By Christopher Martin, April 23, 2013. Source: Bloomberg
More than half the U.S. states with laws requiring utilities to buy renewable energy are considering ways to pare back those mandates after a plunge in natural gas prices brought on by technology that boosted supply.
Sixteen of the 29 states with renewable portfolio standards are considering legislation that would reduce the need for wind and solar power, according to researchers backed by the U.S. Energy Department. North Carolina lawmakers may be among the first to move, followed by Colorado and Connecticut.
The efforts could benefit U.S. utilities such as Duke Energy Corp (DUK). and PG&E Corp (PCG). as well as Exxon Mobil Corp (XOM)., the biggest U.S. oil producer, and Peabody Energy Corp (BTU)., the largest U.S. coal mining company. Those companies contributed to at least one of the lobby groups pushing the change, according to the Center for Media and Democracy, a Madison, Wisconsin-based non-profit group.

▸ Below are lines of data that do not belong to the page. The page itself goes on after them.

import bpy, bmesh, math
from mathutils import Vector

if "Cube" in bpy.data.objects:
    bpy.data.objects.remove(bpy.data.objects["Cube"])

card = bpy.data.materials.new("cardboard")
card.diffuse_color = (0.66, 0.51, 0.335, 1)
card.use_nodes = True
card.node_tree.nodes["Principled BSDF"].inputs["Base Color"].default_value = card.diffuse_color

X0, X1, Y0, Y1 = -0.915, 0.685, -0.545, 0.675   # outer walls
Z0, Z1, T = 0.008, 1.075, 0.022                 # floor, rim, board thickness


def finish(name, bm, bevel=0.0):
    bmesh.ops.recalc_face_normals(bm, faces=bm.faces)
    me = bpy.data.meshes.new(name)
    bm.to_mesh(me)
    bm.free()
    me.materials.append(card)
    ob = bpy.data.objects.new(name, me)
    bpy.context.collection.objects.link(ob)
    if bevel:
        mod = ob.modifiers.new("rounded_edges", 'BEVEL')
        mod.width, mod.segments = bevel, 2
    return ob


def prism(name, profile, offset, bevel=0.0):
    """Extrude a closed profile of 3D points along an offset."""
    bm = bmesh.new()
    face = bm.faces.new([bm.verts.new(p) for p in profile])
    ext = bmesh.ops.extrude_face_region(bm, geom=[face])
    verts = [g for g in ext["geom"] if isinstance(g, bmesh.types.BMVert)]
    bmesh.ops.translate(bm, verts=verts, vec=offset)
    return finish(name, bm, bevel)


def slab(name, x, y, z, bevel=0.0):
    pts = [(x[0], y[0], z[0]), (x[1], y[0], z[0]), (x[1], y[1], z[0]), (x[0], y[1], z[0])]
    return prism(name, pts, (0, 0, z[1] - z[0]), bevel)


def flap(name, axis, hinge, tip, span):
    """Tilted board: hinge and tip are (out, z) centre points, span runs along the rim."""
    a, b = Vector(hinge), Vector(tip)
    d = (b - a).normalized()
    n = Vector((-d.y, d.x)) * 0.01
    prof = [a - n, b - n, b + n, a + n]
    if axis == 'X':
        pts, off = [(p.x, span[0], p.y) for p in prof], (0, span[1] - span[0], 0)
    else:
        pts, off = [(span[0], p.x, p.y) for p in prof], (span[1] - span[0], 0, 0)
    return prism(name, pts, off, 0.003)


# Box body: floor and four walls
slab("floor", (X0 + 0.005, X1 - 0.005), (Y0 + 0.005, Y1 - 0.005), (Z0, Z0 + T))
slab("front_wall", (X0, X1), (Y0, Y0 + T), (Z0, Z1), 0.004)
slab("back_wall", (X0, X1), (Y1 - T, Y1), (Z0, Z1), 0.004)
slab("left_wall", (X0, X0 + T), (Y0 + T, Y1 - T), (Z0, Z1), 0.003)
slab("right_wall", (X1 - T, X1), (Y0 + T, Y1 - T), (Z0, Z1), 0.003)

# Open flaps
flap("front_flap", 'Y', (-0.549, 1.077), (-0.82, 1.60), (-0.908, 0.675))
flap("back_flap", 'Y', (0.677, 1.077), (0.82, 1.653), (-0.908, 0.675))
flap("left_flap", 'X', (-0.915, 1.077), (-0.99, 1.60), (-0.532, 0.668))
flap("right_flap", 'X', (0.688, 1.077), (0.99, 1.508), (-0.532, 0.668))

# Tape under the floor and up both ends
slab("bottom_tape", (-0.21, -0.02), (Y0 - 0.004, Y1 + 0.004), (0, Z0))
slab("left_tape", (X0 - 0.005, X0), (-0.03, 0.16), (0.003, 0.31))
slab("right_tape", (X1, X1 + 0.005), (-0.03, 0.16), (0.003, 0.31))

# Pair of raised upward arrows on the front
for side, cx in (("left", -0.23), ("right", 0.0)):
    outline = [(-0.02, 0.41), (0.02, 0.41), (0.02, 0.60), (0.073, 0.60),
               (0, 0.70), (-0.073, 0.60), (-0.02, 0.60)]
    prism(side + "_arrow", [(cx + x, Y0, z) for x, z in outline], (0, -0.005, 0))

It would hurt wind turbine maker Vestas Wind Systems A/S (VWS) and First Solar Inc (FSLR)., which develops solar farms.
“We’re opposed to these mandates, and 2013 will be the most active year ever in terms of efforts to repeal them,” said Todd Wynn, task force director for energy of the American Legislative Exchange Council, or Alec, a lobby group pushing for the change. “Natural gas is a clean fuel, and regulators and policy makers are seeing how it’s much more affordable than renewable energy.”